• _Required work_: List every line below containing "spread".

• _Given records_:
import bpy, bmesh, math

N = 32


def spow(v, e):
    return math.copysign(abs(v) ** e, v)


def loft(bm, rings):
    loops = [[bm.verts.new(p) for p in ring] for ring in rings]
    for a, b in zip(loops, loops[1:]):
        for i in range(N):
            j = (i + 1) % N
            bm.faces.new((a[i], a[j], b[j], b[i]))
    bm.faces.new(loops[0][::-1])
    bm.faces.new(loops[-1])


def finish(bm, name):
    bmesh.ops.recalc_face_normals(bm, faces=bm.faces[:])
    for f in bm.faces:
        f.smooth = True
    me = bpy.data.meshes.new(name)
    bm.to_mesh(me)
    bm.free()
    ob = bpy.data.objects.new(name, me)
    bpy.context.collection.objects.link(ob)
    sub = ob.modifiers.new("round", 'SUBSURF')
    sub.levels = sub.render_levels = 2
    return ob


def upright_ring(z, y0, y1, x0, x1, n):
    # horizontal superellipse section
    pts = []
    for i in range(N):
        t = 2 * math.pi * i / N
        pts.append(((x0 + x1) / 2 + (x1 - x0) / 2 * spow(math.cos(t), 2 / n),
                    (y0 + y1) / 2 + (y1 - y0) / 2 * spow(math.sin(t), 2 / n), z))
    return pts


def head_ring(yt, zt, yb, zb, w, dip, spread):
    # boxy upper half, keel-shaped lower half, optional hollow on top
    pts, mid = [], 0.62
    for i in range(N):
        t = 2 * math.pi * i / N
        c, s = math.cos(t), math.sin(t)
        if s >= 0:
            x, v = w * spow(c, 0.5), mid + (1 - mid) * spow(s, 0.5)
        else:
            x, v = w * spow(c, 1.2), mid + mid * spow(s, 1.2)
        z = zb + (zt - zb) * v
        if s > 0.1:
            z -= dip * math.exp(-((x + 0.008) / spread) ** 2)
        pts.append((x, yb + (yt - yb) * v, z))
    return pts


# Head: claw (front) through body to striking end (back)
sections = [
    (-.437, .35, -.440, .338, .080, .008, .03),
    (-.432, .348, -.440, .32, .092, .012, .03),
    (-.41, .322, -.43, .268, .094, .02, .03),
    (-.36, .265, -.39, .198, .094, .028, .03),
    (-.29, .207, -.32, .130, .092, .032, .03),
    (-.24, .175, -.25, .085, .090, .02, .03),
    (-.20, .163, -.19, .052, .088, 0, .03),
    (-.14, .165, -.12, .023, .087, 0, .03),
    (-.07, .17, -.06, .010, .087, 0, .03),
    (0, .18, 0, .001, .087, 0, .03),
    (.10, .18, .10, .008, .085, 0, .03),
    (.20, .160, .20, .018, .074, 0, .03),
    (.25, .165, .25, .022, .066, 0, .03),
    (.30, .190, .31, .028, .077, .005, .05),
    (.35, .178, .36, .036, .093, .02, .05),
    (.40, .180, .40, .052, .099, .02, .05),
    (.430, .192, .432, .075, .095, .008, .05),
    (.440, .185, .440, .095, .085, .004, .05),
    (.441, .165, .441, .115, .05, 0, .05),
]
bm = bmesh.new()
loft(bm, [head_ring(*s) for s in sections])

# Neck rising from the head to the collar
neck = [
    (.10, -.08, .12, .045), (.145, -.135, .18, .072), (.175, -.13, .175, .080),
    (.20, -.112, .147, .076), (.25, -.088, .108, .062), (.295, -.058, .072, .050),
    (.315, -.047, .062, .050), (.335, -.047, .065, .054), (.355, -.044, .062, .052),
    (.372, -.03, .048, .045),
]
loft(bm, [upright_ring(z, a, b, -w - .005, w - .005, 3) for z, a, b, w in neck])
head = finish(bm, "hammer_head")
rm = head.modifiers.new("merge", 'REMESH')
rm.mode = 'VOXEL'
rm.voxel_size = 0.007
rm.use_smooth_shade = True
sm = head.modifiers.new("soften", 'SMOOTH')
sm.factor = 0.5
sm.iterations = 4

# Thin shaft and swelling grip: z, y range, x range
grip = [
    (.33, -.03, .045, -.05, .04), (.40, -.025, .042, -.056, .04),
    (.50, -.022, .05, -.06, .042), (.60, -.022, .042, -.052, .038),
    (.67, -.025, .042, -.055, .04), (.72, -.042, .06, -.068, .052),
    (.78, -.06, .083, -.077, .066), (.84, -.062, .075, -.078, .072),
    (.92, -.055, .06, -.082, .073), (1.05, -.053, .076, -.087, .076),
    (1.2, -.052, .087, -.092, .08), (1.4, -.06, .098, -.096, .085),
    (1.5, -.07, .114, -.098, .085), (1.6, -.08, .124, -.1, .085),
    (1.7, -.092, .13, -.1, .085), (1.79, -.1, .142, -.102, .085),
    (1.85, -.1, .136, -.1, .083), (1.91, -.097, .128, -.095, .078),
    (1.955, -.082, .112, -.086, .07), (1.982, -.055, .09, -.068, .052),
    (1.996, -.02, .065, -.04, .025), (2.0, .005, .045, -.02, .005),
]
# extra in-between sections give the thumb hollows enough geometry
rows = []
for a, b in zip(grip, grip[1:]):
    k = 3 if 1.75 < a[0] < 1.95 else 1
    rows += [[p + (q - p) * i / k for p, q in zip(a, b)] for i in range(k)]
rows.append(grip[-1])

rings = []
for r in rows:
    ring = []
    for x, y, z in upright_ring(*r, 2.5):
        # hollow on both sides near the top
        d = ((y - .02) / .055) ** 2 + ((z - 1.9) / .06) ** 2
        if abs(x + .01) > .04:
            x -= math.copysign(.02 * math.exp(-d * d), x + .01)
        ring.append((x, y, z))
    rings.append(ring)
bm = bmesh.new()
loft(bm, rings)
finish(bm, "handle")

• _Solution_:
def head_ring(yt, zt, yb, zb, w, dip, spread):
            z -= dip * math.exp(-((x + 0.008) / spread) ** 2)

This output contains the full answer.